Wyler’s “Hollywood” Feel

         Keeping a movie short enough to keep the attention of the audience is a craft that has haunted directors for ages. Many directors and screenwriters are commissioned with the task to transform the words from a novel into moving breathing visual representations, and keeping the basic plot sequence of the book can be tough to squeeze into a movie. In his 1939 page-to-screen adaptation of Emily Brontë’s 1847 novel Wuthering Heights, William Wyler does a swell job of sticking to the story line, while not drawing it and boring the audience.

         A couple of major criticism that I heard about the movie was that it contained hardly any of the content from the last half of the book. The chapters in which Heathcliff tortures his wife, Isabella, with verbally harassment is unseen in the movie. Wyler’s expertise was apparent in that he did not completely leave this aspect out of the movie. It seemed that every time that Heathcliff was around Isabella (Geraldine Fitzgerald) after the wedding, he was degrading her and making her feel very miniscule.

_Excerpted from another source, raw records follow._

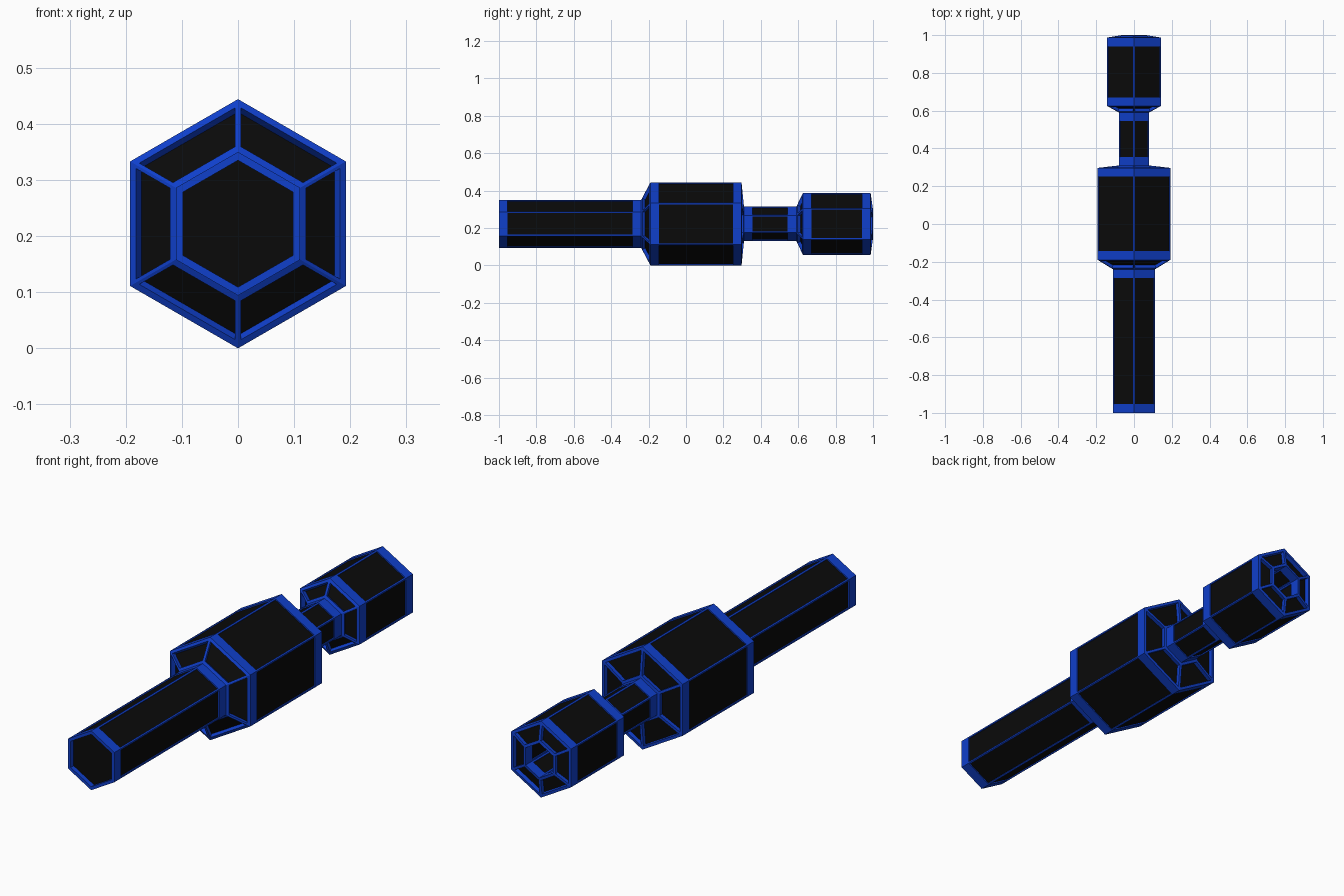
import bpy, bmesh, math
from mathutils import Vector

if "Cube" in bpy.data.objects:
    bpy.data.objects.remove(bpy.data.objects["Cube"])

ZC = 0.222          # height of the long axis
SPOKE = 0.0065      # trim width along the six ridges


def material(name, rgb):
    m = bpy.data.materials.new(name)
    m.diffuse_color = (*rgb, 1)
    m.use_nodes = True
    m.node_tree.nodes["Principled BSDF"].inputs["Base Color"].default_value = m.diffuse_color
    return m


BLUE = material("blue_trim", (0.005, 0.05, 0.6))
BLACK = material("black_panel", (0.003, 0.003, 0.003))


def ring(y, r):
    # six-sided cross-section with a corner at the top
    return [Vector((r * math.sin(k * math.pi / 3), y, ZC + r * math.cos(k * math.pi / 3)))
            for k in range(6)]


def add_panel(bm, outer, inner, depth):
    # blue frame, recess wall and sunken black panel
    normal = (outer[1] - outer[0]).cross(outer[2] - outer[1]).normalized()
    loops = [outer, inner, [p - normal * depth for p in inner]]
    loops = [[bm.verts.new(p) for p in loop] for loop in loops]
    n = len(outer)
    for a, b in zip(loops, loops[1:]):
        for i in range(n):
            j = (i + 1) % n
            bm.faces.new((a[i], a[j], b[j], b[i]))
    bm.faces.new(loops[2]).material_index = 1


def add_side(bm, a, b, c, d, band, depth):
    def inset(p, q, p2, q2):
        s = p.lerp(q, SPOKE / (q - p).length)
        t = p2.lerp(q2, SPOKE / (q2 - p2).length)
        return s.lerp(t, band / (t - s).length)
    inner = [inset(a, b, d, c), inset(b, a, c, d), inset(c, d, b, a), inset(d, c, a, b)]
    add_panel(bm, [a, b, c, d], inner, depth)


def add_cap(bm, y, r, front, depth):
    outer, inner = ring(y, r), ring(y, r - 0.015)
    if front:
        outer.reverse()
        inner.reverse()
    add_panel(bm, outer, inner, depth)


def hex_part(name, profile, front_cap=False, back_cap=False):
    bm = bmesh.new()
    for (y0, r0), (y1, r1) in zip(profile, profile[1:]):
        steep = abs(r1 - r0) > abs(y1 - y0)
        band, depth = (0.014, 0.018) if steep else (0.046, 0.005)
        lo, hi = ring(y0, r0), ring(y1, r1)
        for k in range(6):
            j = (k + 1) % 6
            add_side(bm, lo[k], lo[j], hi[j], hi[k], band, depth)
    if front_cap:
        add_cap(bm, *profile[0], True, 0.02)
    if back_cap:
        add_cap(bm, *profile[-1], False, 0.01)
    bmesh.ops.remove_doubles(bm, verts=bm.verts, dist=1e-5)
    mesh = bpy.data.meshes.new(name)
    bm.to_mesh(mesh)
    bm.free()
    mesh.materials.append(BLUE)
    mesh.materials.append(BLACK)
    ob = bpy.data.objects.new(name, mesh)
    bpy.context.collection.objects.link(ob)


# long handle with closed front end
hex_part("grip", [(-1.0, 0.128), (-0.24, 0.128)], front_cap=True)
# thick middle block with its shoulders
hex_part("core", [(-0.24, 0.128), (-0.19, 0.222), (0.297, 0.222), (0.31, 0.092)])
# narrow connecting section
hex_part("neck", [(0.31, 0.092), (0.59, 0.092)])
# rear head with a hexagonal bore
hex_part("head", [(0.59, 0.092), (0.625, 0.165), (0.987, 0.165), (1.0, 0.075), (0.78, 0.075)],
         back_cap=True)
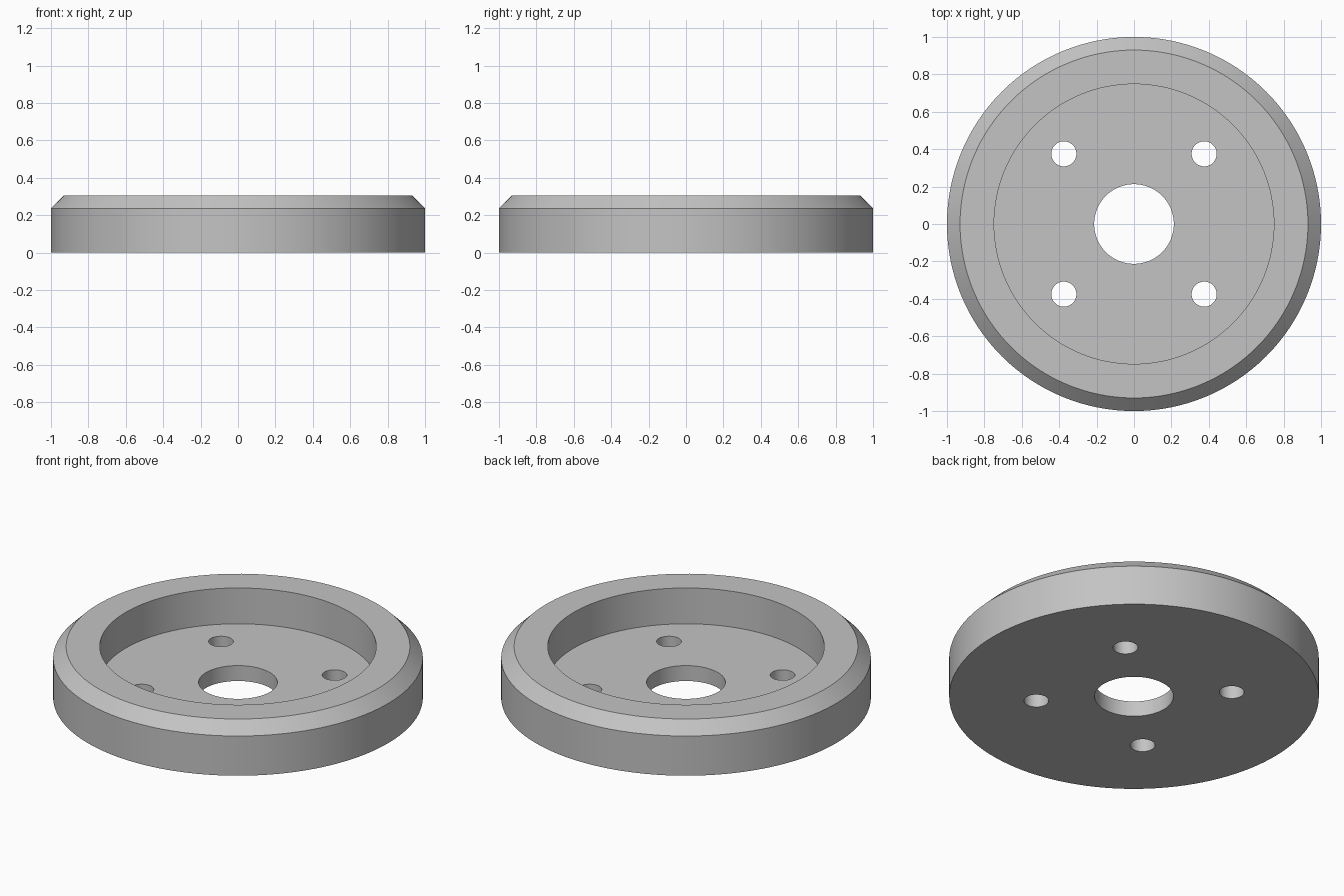
import bpy, bmesh, math
from mathutils import Vector

if "Cube" in bpy.data.objects:
    bpy.data.objects.remove(bpy.data.objects["Cube"], do_unlink=True)

SEGMENTS = 128
HOLE_OFFSET = 0.375

steel = bpy.data.materials.new("plain grey")
steel.use_nodes = True
GREY = (0.55, 0.55, 0.55, 1)
steel.diffuse_color = GREY
steel.node_tree.nodes["Principled BSDF"].inputs["Base Color"].default_value = GREY

# Closed half section (radius, height): bore, floor, recess wall, rim, chamfer, outer wall
profile = [(0.213, 0), (0.213, 0.092), (0.748, 0.092), (0.748, 0.306),
           (0.93, 0.306), (1, 0.237), (1, 0)]

# Dished disc, revolved around the z axis
bm = bmesh.new()
ring = [bm.verts.new((r, 0, z)) for r, z in profile]
edges = [bm.edges.new((a, b)) for a, b in zip(ring, ring[1:] + ring[:1])]
bmesh.ops.spin(bm, geom=ring + edges, cent=(0, 0, 0), axis=(0, 0, 1),
               angle=math.tau, steps=SEGMENTS)
bmesh.ops.remove_doubles(bm, verts=bm.verts, dist=1e-4)
bmesh.ops.recalc_face_normals(bm, faces=bm.faces)
mesh = bpy.data.meshes.new("dished_disc")
bm.to_mesh(mesh)
bm.free()
disc = bpy.data.objects.new("dished_disc", mesh)
bpy.context.collection.objects.link(disc)
mesh.materials.append(steel)

# Four bolt holes through the floor, cut by one helper mesh
bm = bmesh.new()
for sx in (-1, 1):
    for sy in (-1, 1):
        made = bmesh.ops.create_cone(bm, cap_ends=True, segments=48,
                                     radius1=0.067, radius2=0.067, depth=0.4)
        bmesh.ops.translate(bm, verts=made["verts"],
                            vec=Vector((sx, sy, 0)) * HOLE_OFFSET)
cutter_mesh = bpy.data.meshes.new("bolt_hole_cutter")
bm.to_mesh(cutter_mesh)
bm.free()
cutter_mesh.materials.append(steel)
cutter = bpy.data.objects.new("bolt_hole_cutter", cutter_mesh)
bpy.context.collection.objects.link(cutter)

cut = disc.modifiers.new("bolt holes", "BOOLEAN")
cut.operation = "DIFFERENCE"
cut.solver = "EXACT"
cut.object = cutter

bpy.ops.object.select_all(action="DESELECT")
disc.select_set(True)
bpy.context.view_layer.objects.active = disc
bpy.ops.object.modifier_apply(modifier=cut.name)
bpy.data.objects.remove(cutter, do_unlink=True)

# Smooth walls with crisp rims
bpy.ops.object.shade_smooth_by_angle(angle=math.radians(30))
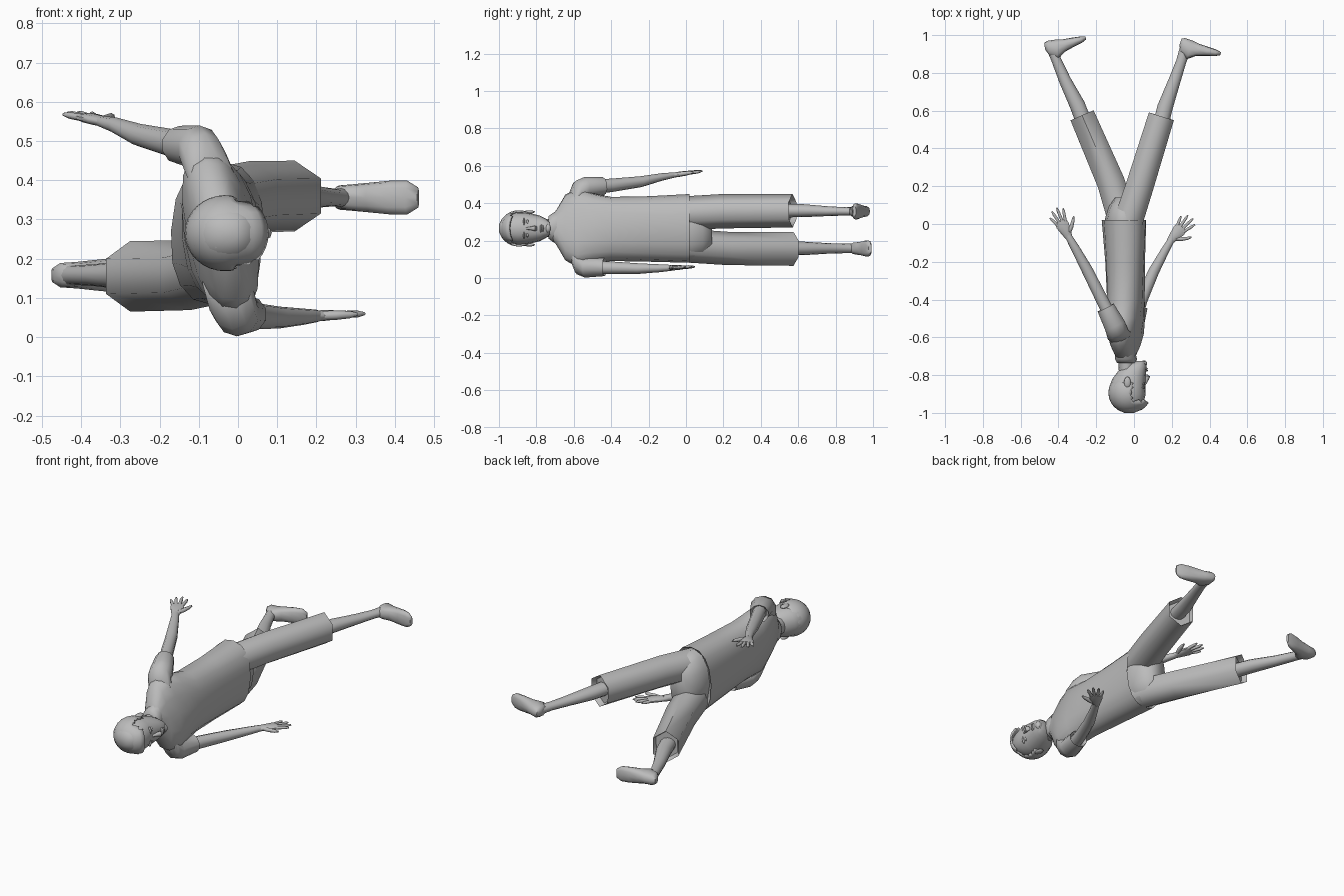
import bpy, bmesh, math
from mathutils import Vector

cube = bpy.data.objects.get("Cube")
if cube:
    bpy.data.objects.remove(cube, do_unlink=True)

grey = bpy.data.materials.new("plain grey")
grey.use_nodes = True
COLOUR = (0.5, 0.5, 0.5, 1)
grey.diffuse_color = COLOUR
grey.node_tree.nodes["Principled BSDF"].inputs["Base Color"].default_value = COLOUR
UP = Vector((0, 0, 1))


def finish(name, bm, angle=60):
    bmesh.ops.recalc_face_normals(bm, faces=bm.faces)
    mesh = bpy.data.meshes.new(name)
    bm.to_mesh(mesh)
    bm.free()
    mesh.materials.append(grey)
    obj = bpy.data.objects.new(name, mesh)
    bpy.context.collection.objects.link(obj)
    bpy.ops.object.select_all(action='DESELECT')
    obj.select_set(True)
    bpy.context.view_layer.objects.active = obj
    bpy.ops.object.shade_smooth_by_angle(angle=math.radians(angle))
    return obj


def loft(name, rows, n=12, axis=None, power=1, hollow=0, angle=60):
    """Skin rings of (x, y, z, in-plane radius, vertical radius[, roll])."""
    bm = bmesh.new()
    pts = [Vector(r[:3]) for r in rows]
    rings = []
    for i, r in enumerate(rows):
        t = Vector(axis) if axis else pts[min(i + 1, len(pts) - 1)] - pts[max(i - 1, 0)]
        t.normalize()
        u = UP.cross(t).normalized()
        v = t.cross(u)
        roll = math.radians(r[5]) if len(r) > 5 else 0
        u, v = u * math.cos(roll) - v * math.sin(roll), v * math.cos(roll) + u * math.sin(roll)
        ring = []
        for k in range(n):
            a = math.tau * k / n + math.pi / 2
            c, s = (math.copysign(abs(q) ** power, q) for q in (math.cos(a), math.sin(a)))
            ring.append(bm.verts.new(pts[i] + u * c * r[3] + v * s * r[4]))
        rings.append(ring)
    for a, b in zip(rings, rings[1:]):
        for k in range(n):
            bm.faces.new((a[k], a[(k + 1) % n], b[(k + 1) % n], b[k]))
    bm.faces.new(rings[0])
    end = bm.faces.new(rings[-1])
    bmesh.ops.recalc_face_normals(bm, faces=bm.faces)
    if hollow:
        bmesh.ops.inset_region(bm, faces=[end], thickness=0.012)
        bmesh.ops.translate(bm, verts=end.verts, vec=-end.normal * hollow)
    return finish(name, bm, angle)


def ball(name, loc, size, segments=12):
    bm = bmesh.new()
    bmesh.ops.create_uvsphere(bm, u_segments=segments, v_segments=segments // 2 + 2, radius=1)
    bmesh.ops.scale(bm, verts=bm.verts, vec=size)
    bmesh.ops.translate(bm, verts=bm.verts, vec=loc)
    return finish(name, bm)


# Shirt, twisted towards the shoulders
loft("shirt", [
    (-.04, -.715, .27, .045, .065, 8), (-.045, -.69, .27, .055, .1, 10),
    (-.045, -.645, .27, .068, .18, 12), (-.045, -.58, .268, .085, .215, 12),
    (-.043, -.5, .265, .095, .19, 9), (-.043, -.4, .262, .1, .172, 5),
    (-.047, -.2, .262, .105, .175, 0), (-.053, .02, .265, .118, .184, -3)],
    n=16, axis=(0, 1, 0), power=.85, hollow=.02)
loft("collar", [(-.04, -.735, .27, .05, .06), (-.042, -.715, .27, .058, .075),
                (-.045, -.69, .27, .055, .09)], axis=(0, 1, 0), hollow=.01)
loft("neck", [(-.045, -.66, .27, .045, .055), (-.043, -.72, .268, .04, .048),
              (-.035, -.79, .265, .045, .052)])

# Pants
loft("pants_seat", [(-.05, -.1, .265, .09, .165), (-.05, .03, .263, .103, .172),
                    (-.05, .09, .26, .085, .15), (-.05, .14, .258, .05, .1)],
     axis=(0, 1, 0))
loft("left_pants_leg", [(-.045, -.03, .345, .09, .09), (.03, .2, .357, .085, .092),
                        (.145, .57, .36, .08, .09)], n=6, hollow=.03, angle=65)
loft("right_pants_leg", [(-.045, -.03, .175, .09, .09), (-.122, .22, .158, .085, .089),
                         (-.275, .575, .155, .077, .09)], n=6, hollow=.03, angle=65)

# Shins
loft("left_shin", [(.135, .5, .36, .042, .036), (.165, .62, .36, .041, .035),
                   (.215, .76, .357, .032, .026), (.25, .86, .356, .027, .022),
                   (.272, .93, .356, .03, .025)])
loft("right_shin", [(-.25, .5, .158, .042, .038), (-.3, .63, .158, .041, .036),
                    (-.365, .76, .158, .032, .028), (-.412, .87, .158, .026, .025),
                    (-.433, .93, .158, .03, .028)])


# Feet: sections of distance from the heel, height, half width and sole lift
def foot(name, heel, toe, z):
    heel, toe = Vector((*heel, z)), Vector((*toe, z))
    s = (toe - heel).normalized()
    up = Vector((s.y, -s.x, 0))
    rows = []
    for t, h, w, lift in ((0, .035, .018, .008), (.018, .08, .031, 0), (.06, .105, .034, 0),
                          (.1, .068, .038, .004), (.15, .05, .043, .003),
                          (.195, .036, .043, .003), (.222, .016, .026, .008)):
        c = heel + s * t + up * (h / 2 + lift)
        rows.append((*c, h / 2, w))
    loft(name, rows, axis=tuple(s), power=.8)


foot("left_foot", (.255, .99), (.468, .915), .356)
foot("right_foot", (-.477, .967), (-.257, 1.0), .158)

# Sleeves and arms
loft("left_sleeve", [(-.055, -.61, .38, .06, .08), (-.085, -.585, .45, .062, .07),
                     (-.1, -.54, .482, .06, .058), (-.15, -.443, .49, .05, .049)],
     n=10, axis=(-.45, .89, .05), hollow=.02)
loft("right_sleeve", [(-.035, -.61, .16, .06, .08), (-.015, -.585, .09, .062, .07),
                      (-.003, -.54, .058, .058, .056), (.025, -.435, .058, .05, .048)],
     n=10, axis=(.25, .97, 0), hollow=.02)
loft("left_arm", [(-.12, -.5, .488, .036, .038), (-.17, -.4, .495, .034, .036),
                  (-.25, -.24, .515, .031, .029), (-.31, -.13, .54, .024, .02),
                  (-.35, -.06, .551, .019, .014)], n=10)
loft("right_arm", [(.01, -.5, .056, .036, .036), (.04, -.4, .054, .034, .034),
                   (.105, -.25, .05, .03, .028), (.165, -.14, .052, .023, .021),
                   (.2, -.08, .054, .019, .016)], n=10)


# Hands: a palm, four spread fingers and a thumb
def hand(side, wrist, heading, rise, thumb):
    w = Vector(wrist)

    def along(deg, dist):
        a = math.radians(deg)
        return w + Vector((math.cos(a) * dist, math.sin(a) * dist, rise * dist))

    loft(side + "_palm", [(*along(heading, d), r, h) for d, r, h in (
        (-.02, .018, .013), (.02, .028, .014), (.06, .037, .013), (.085, .033, .009))], n=10)
    for i, name in enumerate(("index", "middle", "ring", "little")):
        spread = thumb * (18 - 12 * i)
        length = (.145, .158, .152, .132)[i]
        loft(f"{side}_{name}_finger",
             [(*along(heading + spread, d), r, r) for d, r in (
                 (.065, .0095), (length - .02, .0085), (length, .004))], n=6)
    loft(side + "_thumb", [(*along(heading + thumb * a, d), r, r) for a, d, r in (
        (25, .0, .012), (50, .05, .012), (47, .085, .0095), (45, .105, .004))], n=6)


hand("left", (-.35, -.06, .551), 118, .13, -1)
hand("right", (.2, -.08, .054), 50, .04, -1)

# Head
HEAD = [(-1.0, -.05, .0, .02), (-.985, -.085, .035, .05), (-.95, -.118, .05, .076),
        (-.9, -.13, .062, .088), (-.86, -.13, .06, .087), (-.82, -.115, .062, .078),
        (-.78, -.085, .064, .068), (-.75, -.05, .066, .052), (-.726, .0, .06, .03)]
loft("head", [((b + f) / 2, y, .265, (f - b) / 2, w) for y, b, f, w in HEAD],
     n=16, axis=(0, 1, 0), power=.92)

# Hair: a cap opened for the face, with a fringe pushed forward
bm = bmesh.new()
bmesh.ops.create_uvsphere(bm, u_segments=24, v_segments=16, radius=1)
bmesh.ops.scale(bm, verts=bm.verts, vec=(.104, .106, .097))
bmesh.ops.translate(bm, verts=bm.verts, vec=(-.032, -.893, .265))
face = [f for f in bm.faces if (c := f.calc_center_median()).y > -.815
        or (c.y > -.935 and c.x > -.012) or (c.y > -.84 and c.x > -.07)]
bmesh.ops.delete(bm, geom=face, context='FACES')
for v in bm.verts:
    if v.co.x > .005 and v.co.y > -.985:
        v.co.x += .02
hair = finish("hair", bm)
rim = hair.modifiers.new("thickness", 'SOLIDIFY')
rim.thickness = .01

# Face
loft("nose", [(.055, -.855, .265, .006, .006), (.066, -.825, .265, .012, .01),
              (.074, -.808, .265, .012, .015), (.066, -.797, .265, .006, .01)],
     n=8, axis=(0, 1, 0))
ball("upper_lip", (.064, -.776, .265), (.01, .005, .022))
ball("lower_lip", (.063, -.766, .265), (.01, .006, .018))
ball("chin", (.052, -.738, .265), (.018, .016, .024))
for side, s in (("left", 1), ("right", -1)):
    ball(side + "_ear", (-.035, -.838, .265 + s * .088), (.018, .03, .009))
    ball(side + "_eye", (.046, -.848, .265 + s * .034), (.012, .007, .014))
    ball(side + "_brow", (.05, -.866, .265 + s * .034), (.011, .005, .022))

         As for what he did include, Wyler’s depiction of the novel was outstanding. Heathcliff (portrayed by Laurence Olivier) was as bizarre and cold-hearted as I had pictured when reading the novel. While Olivier did have a couple of odd moments in the movie (including one where he stares into the distance for about two minutes), he made me believe that Brontë originally had him in mind when she wrote the book.

         Although the movie versions of all of the characters were a little bit different, I actually embraced a few of the differences, including those given by Merle Oberon, the actress that portrayed Catherine. She was more warm-hearted than the Catherine from the novel, and it made the movie a more romantic feel. Oberon’s portrayal of Catherine made the movie much easier to stand.

         Although some students and critics did not appreciate the take that Wyler put on the novel, I was pleased with the “Hollywood” feel that he gave with his production. Wyler’s Wuthering Heights undoubtedly set the bar for many of its romantic cinematic followers.

Marshall Toy

Table of Contents